Also, just a quick R.I.P. to Teenage Bounty Hunter, which was fantastic (like Buffy without the supernatural angle) and prematurely cancelled by Netflix after only two months.
Dorian: I know our readers who are also writers will want to know this: What type of books are you looking for in your new position?
T.S.: I’m interested in seeing books of almost all genres across middle-grade and YA. I love hooky, high-concept plots and unique and engaging written voices. I also particularly love edgy and dark, as I mentioned above (thank you Clive Barker) and would love to find more teen horror (I never got over how much I loved R.L. Stine’s Fear Street series as a teenager). I also love epistolary stories (when they’re done right) like Daisy Jones & the Six and The Color Purple, and I would love to see more underrepresented voices, not just BIPOC and queer authors (but yes, those too, very much!) but also stories about and from authors who are: disabled, fat, poor, non-American, etc. or any combination of the above.
Dorian: If you could wish for the most perfect story to drop into your email box today, what would it be like?
T.S.: This is a tough question, because my tastes are so eclectic and I love to mix it up, but…it would probably be beautifully lyrically written (in the vein of Laini Taylor) or voice-y as hell (a la Hillary Monahan). It would have the page-turning quality of a Percy Jackson novel and a plot concept that instantly grabs you (two of my JIMMY acquisitions, Daughter of Sparta by Claire M. Andrews and Burn It All Down by Nicolas DiDomizio, are great examples of that). And if it’s queer as hell and/or features some sort of under-represented voice, even better!
Dorian: Can you tell us about a special interest, hobby, or obsession that you have that isn’t mentioned in your bio.
T.S.: I love and miss karaoke!

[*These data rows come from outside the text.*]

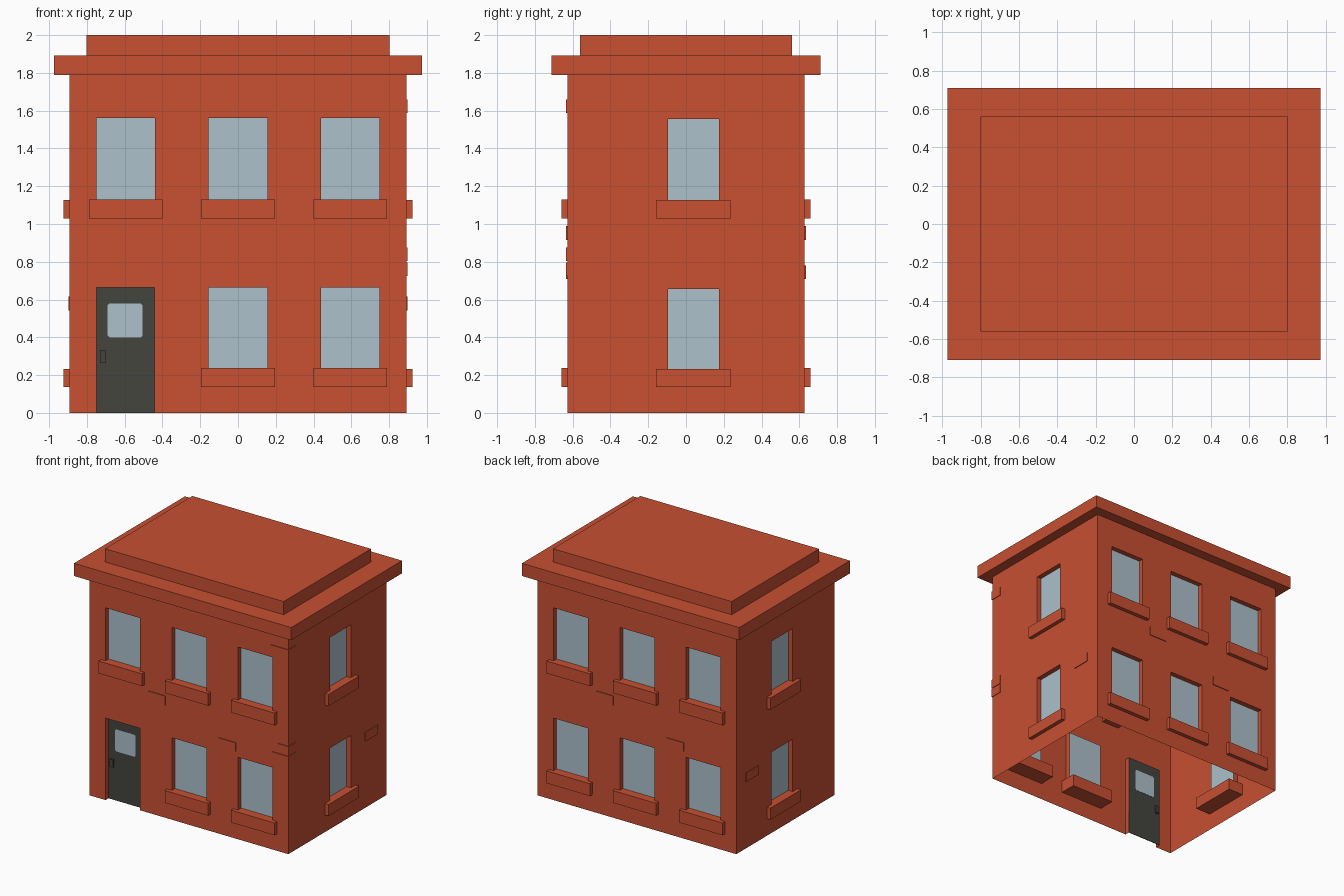
import bpy, bmesh, math
from mathutils import Matrix, Vector

if "Cube" in bpy.data.objects:
    bpy.data.objects.remove(bpy.data.objects["Cube"])

HX, HY, TOP = 0.892, 0.628, 1.79      # wall half sizes and height
INSET = 0.04                          # window recess


def material(name, rgb):
    m = bpy.data.materials.new(name)
    m.diffuse_color = (*rgb, 1)
    m.use_nodes = True
    m.node_tree.nodes["Principled BSDF"].inputs["Base Color"].default_value = m.diffuse_color
    return m


BRICK = material("brick_red", (0.578, 0.080, 0.032))
GLASS = material("pale_blue_glass", (0.418, 0.533, 0.597))
DOOR = material("dark_door", (0.058, 0.058, 0.048))


def finish(name, bm, mat, angle=0):
    bm.transform(Matrix.Rotation(angle, 4, 'Z'))
    me = bpy.data.meshes.new(name)
    bm.to_mesh(me)
    bm.free()
    me.materials.append(mat)
    ob = bpy.data.objects.new(name, me)
    bpy.context.collection.objects.link(ob)
    return ob


def quad(bm, *pts):
    bm.faces.new([bm.verts.new(p) for p in pts])


def box(bm, x0, x1, y0, y1, z0, z1):
    mat = Matrix.Translation(((x0 + x1) / 2, (y0 + y1) / 2, (z0 + z1) / 2))
    mat = mat @ Matrix.Diagonal((x1 - x0, y1 - y0, z1 - z0, 1))
    bmesh.ops.create_cube(bm, size=1, matrix=mat)


def wall(name, angle, half, dist, holes):
    """Thin wall facing -y at y=-dist with recessed openings, then turned about z."""
    bm = bmesh.new()
    us = sorted({-half, half, *(h[0] for h in holes), *(h[1] for h in holes)})
    zs = sorted({0, TOP, *(h[2] for h in holes), *(h[3] for h in holes)})
    y, yi = -dist, -dist + INSET
    for a, b in zip(us, us[1:]):
        for c, d in zip(zs, zs[1:]):
            u, z = (a + b) / 2, (c + d) / 2
            if not any(h[0] < u < h[1] and h[2] < z < h[3] for h in holes):
                quad(bm, (a, y, c), (b, y, c), (b, y, d), (a, y, d))
    # reveals around each opening
    for a, b, c, d in holes:
        quad(bm, (a, y, c), (a, yi, c), (a, yi, d), (a, y, d))
        quad(bm, (b, yi, c), (b, y, c), (b, y, d), (b, yi, d))
        quad(bm, (a, yi, d), (b, yi, d), (b, y, d), (a, y, d))
        if c > 0:
            quad(bm, (a, y, c), (b, y, c), (b, yi, c), (a, yi, c))
    bmesh.ops.remove_doubles(bm, verts=bm.verts, dist=1e-5)
    finish(name + "_wall", bm, BRICK, angle)


def facade(name, angle, half, dist, windows, sills, bricks, door=None):
    wall(name, angle, half, dist, windows + ([door] if door else []))
    # glass panes
    bm = bmesh.new()
    yi = -dist + INSET
    for a, b, c, d in windows:
        quad(bm, (a, yi, c), (b, yi, c), (b, yi, d), (a, yi, d))
    finish(name + "_window_panes", bm, GLASS, angle)
    # sills run through the wall
    bm = bmesh.new()
    for a, b, c, d in sills:
        box(bm, a, b, -dist - 0.032, -dist + 0.135, c, d)
    finish(name + "_sills", bm, BRICK, angle)
    # loose bricks standing slightly proud
    bm = bmesh.new()
    for a, b, c, d in bricks:
        box(bm, a, b, -dist - 0.006, -dist + 0.095, c, d)
    finish(name + "_bricks", bm, BRICK, angle)


# Long facades: three bays on two floors
def bays(half, z0, z1, centres=(-0.595, 0, 0.595)):
    return [(c - half, c + half, z0, z1) for c in centres]


upper, lower = bays(0.155, 1.127, 1.56), bays(0.155, 0.237, 0.665)
up_sill, low_sill = bays(0.195, 1.03, 1.13), bays(0.195, 0.138, 0.238)
bricks = [(-0.365, -0.21, 0.915, 0.99), (0.265, 0.42, 0.708, 0.78)]
corner = [(0.74, 0.897, 0.725, 0.795), (0.80, 0.897, 0.803, 0.876), (0.74, 0.897, 1.587, 1.66)]
door = (-0.75, -0.442, 0, 0.665)

facade("front", 0, HX, HY, upper + lower[1:], up_sill + low_sill[1:], bricks + corner, door)
facade("back", math.pi, HX, HY, upper + lower, up_sill + low_sill, bricks)

# Short sides, mirrored in x
for name, s in (("right", 1), ("left", -1)):
    def span(a, b, c, d):
        return (min(s * a, s * b), max(s * a, s * b), c, d)
    facade(name, s * math.pi / 2, HY, HX,
           [span(-0.095, 0.175, 1.122, 1.555), span(-0.095, 0.175, 0.23, 0.657)],
           [span(-0.158, 0.235, 1.03, 1.126), span(-0.158, 0.235, 0.138, 0.232)],
           [span(0.352, 0.508, 0.542, 0.615)])

# Door leaf
yd = -HY + INSET
bm = bmesh.new()
box(bm, door[0], door[1], yd - 0.002, yd + 0.002, 0, door[3])
finish("door", bm, DOOR)

# Door window with clipped corners, seen from both sides
bm = bmesh.new()
a, b, c, d, k = -0.69, -0.505, 0.40, 0.58, 0.01
outline = [(a + k, c), (b - k, c), (b, c + k), (b, d - k), (b - k, d), (a + k, d), (a, d - k), (a, c + k)]
face = bm.faces.new([bm.verts.new((x, yd - 0.004, z)) for x, z in outline])
geom = bmesh.ops.extrude_face_region(bm, geom=[face], use_keep_orig=True)["geom"]
bmesh.ops.translate(bm, verts=[g for g in geom if isinstance(g, bmesh.types.BMVert)], vec=Vector((0, 0.008, 0)))
bmesh.ops.recalc_face_normals(bm, faces=bm.faces)
finish("door_window", bm, GLASS)

# Door handle
bm = bmesh.new()
box(bm, -0.73, -0.70, yd - 0.018, yd + 0.018, 0.268, 0.33)
finish("door_handle", bm, DOOR)

# Cornice and roof slab
bm = bmesh.new()
box(bm, -0.975, 0.975, -0.711, 0.711, TOP, 1.893)
finish("cornice", bm, BRICK)
bm = bmesh.new()
box(bm, -0.802, 0.802, -0.56, 0.56, 1.893, 2.0)
finish("roof_slab", bm, BRICK)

That’s probably my most exciting special interest. I have a regular crew that would try to meet once a month, and we’ve been doing digital karaoke since we all started quarantining. But I can’t wait for the day when we’re able to meet up in person and sing duets again!
Also, see above, re: my ridiculous television addiction. Between books and TV, I’m obsessed with shoving stories into my brain.

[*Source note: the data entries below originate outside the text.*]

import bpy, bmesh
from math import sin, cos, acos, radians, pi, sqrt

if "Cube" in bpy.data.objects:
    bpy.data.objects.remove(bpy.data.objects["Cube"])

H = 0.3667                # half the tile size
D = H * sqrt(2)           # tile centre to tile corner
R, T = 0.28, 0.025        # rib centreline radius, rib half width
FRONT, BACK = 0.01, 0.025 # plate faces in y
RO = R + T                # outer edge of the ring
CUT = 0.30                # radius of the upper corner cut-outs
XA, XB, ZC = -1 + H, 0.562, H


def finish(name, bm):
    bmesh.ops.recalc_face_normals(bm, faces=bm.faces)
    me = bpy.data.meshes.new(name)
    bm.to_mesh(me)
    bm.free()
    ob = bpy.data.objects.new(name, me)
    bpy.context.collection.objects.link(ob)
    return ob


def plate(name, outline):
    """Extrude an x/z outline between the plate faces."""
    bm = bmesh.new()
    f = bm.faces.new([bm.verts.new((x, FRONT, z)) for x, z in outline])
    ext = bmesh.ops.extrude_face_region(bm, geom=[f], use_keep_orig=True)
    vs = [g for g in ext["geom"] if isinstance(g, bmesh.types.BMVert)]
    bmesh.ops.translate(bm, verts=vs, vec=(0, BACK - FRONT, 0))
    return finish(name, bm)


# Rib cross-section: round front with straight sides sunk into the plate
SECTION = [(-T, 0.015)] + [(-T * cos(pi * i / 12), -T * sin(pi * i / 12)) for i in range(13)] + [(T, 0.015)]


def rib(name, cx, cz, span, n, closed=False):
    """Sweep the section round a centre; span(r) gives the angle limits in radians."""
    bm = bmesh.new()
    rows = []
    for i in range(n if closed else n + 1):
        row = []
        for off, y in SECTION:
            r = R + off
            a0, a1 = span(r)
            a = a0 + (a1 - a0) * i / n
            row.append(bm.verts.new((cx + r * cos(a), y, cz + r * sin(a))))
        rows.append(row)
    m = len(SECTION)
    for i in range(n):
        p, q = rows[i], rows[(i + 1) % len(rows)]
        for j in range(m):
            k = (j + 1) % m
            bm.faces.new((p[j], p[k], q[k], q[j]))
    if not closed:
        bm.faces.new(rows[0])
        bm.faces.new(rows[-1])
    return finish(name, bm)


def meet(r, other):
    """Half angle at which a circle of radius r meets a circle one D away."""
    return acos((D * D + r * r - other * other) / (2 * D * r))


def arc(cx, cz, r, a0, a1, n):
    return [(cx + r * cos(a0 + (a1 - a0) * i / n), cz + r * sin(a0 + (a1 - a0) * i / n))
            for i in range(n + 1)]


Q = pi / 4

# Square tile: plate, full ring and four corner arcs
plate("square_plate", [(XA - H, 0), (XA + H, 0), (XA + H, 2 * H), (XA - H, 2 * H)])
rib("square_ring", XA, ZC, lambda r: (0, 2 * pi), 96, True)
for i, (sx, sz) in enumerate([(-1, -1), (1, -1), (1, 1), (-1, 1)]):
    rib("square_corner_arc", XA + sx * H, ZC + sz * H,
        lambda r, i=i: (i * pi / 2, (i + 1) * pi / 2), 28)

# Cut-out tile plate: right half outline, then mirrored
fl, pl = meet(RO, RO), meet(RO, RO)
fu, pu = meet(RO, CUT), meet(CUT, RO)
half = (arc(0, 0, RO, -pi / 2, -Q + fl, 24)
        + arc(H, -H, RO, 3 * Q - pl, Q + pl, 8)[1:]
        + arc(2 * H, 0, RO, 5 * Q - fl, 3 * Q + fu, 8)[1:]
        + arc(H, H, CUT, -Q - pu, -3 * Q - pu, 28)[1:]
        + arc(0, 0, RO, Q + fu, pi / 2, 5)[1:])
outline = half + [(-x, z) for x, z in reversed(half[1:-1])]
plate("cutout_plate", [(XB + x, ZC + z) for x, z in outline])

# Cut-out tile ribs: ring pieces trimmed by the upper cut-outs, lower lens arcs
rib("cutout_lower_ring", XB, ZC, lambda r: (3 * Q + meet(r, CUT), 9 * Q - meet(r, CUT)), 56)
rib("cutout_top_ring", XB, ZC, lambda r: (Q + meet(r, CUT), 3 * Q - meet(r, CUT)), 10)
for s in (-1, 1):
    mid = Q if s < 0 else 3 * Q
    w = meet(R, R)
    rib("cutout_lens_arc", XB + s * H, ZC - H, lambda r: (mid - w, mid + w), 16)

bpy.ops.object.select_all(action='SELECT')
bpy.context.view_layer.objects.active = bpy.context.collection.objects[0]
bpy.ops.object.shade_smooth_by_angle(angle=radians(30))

Getting in Touch
Dorian: How can readers follow you on social media, and how can writers query you?
T.S.: I keep most of my social media pretty locked down and private, but readers can always find me on Twitter at @TeeEss, where I’m often posting ridiculous things that make me (and no one else) laugh. And they can query me at https://querymanager.com/query/TSFerguson.
Dorian: Thanks so much for being with us and best of luck in your new position!